TASK BRIEF —
In the records that follow, how many lines contain the word "function"? Give only that figure.
*** Opening of INFORMATION SHOWN ***
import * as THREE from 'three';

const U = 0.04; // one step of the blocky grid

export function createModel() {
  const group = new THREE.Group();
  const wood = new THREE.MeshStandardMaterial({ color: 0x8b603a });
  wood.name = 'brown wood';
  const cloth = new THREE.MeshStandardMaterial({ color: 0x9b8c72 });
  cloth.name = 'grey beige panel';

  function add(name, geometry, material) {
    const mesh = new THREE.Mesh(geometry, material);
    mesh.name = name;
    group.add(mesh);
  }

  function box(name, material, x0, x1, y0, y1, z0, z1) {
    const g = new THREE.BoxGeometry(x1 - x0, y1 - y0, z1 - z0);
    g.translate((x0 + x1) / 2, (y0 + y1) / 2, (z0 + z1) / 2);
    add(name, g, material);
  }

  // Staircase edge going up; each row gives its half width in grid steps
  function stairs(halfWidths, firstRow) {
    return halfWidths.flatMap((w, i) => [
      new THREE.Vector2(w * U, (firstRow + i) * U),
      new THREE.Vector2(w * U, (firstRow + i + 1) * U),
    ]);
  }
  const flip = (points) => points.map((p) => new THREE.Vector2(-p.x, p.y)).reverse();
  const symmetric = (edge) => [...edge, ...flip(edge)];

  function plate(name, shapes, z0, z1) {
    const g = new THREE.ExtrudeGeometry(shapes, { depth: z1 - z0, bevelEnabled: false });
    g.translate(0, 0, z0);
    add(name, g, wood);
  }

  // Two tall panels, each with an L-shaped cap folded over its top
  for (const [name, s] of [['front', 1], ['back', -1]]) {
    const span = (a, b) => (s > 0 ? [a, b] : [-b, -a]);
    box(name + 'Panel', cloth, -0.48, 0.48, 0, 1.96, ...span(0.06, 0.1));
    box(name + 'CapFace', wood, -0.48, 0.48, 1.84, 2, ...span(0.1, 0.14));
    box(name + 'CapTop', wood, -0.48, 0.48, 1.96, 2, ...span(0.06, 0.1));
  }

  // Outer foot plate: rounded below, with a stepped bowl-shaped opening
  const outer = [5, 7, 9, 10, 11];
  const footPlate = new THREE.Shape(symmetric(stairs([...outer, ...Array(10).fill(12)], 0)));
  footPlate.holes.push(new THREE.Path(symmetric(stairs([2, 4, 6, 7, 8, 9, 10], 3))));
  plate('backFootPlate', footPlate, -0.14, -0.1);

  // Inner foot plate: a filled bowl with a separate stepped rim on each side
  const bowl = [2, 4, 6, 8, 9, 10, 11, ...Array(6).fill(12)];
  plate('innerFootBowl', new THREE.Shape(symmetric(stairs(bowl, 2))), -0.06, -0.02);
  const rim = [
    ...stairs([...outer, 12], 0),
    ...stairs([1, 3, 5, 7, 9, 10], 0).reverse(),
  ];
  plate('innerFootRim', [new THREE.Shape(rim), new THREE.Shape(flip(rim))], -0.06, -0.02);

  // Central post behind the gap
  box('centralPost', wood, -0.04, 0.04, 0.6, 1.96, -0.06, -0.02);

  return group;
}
*** Close of INFORMATION SHOWN ***
SOLUTION TO THIS EXERCISE —
5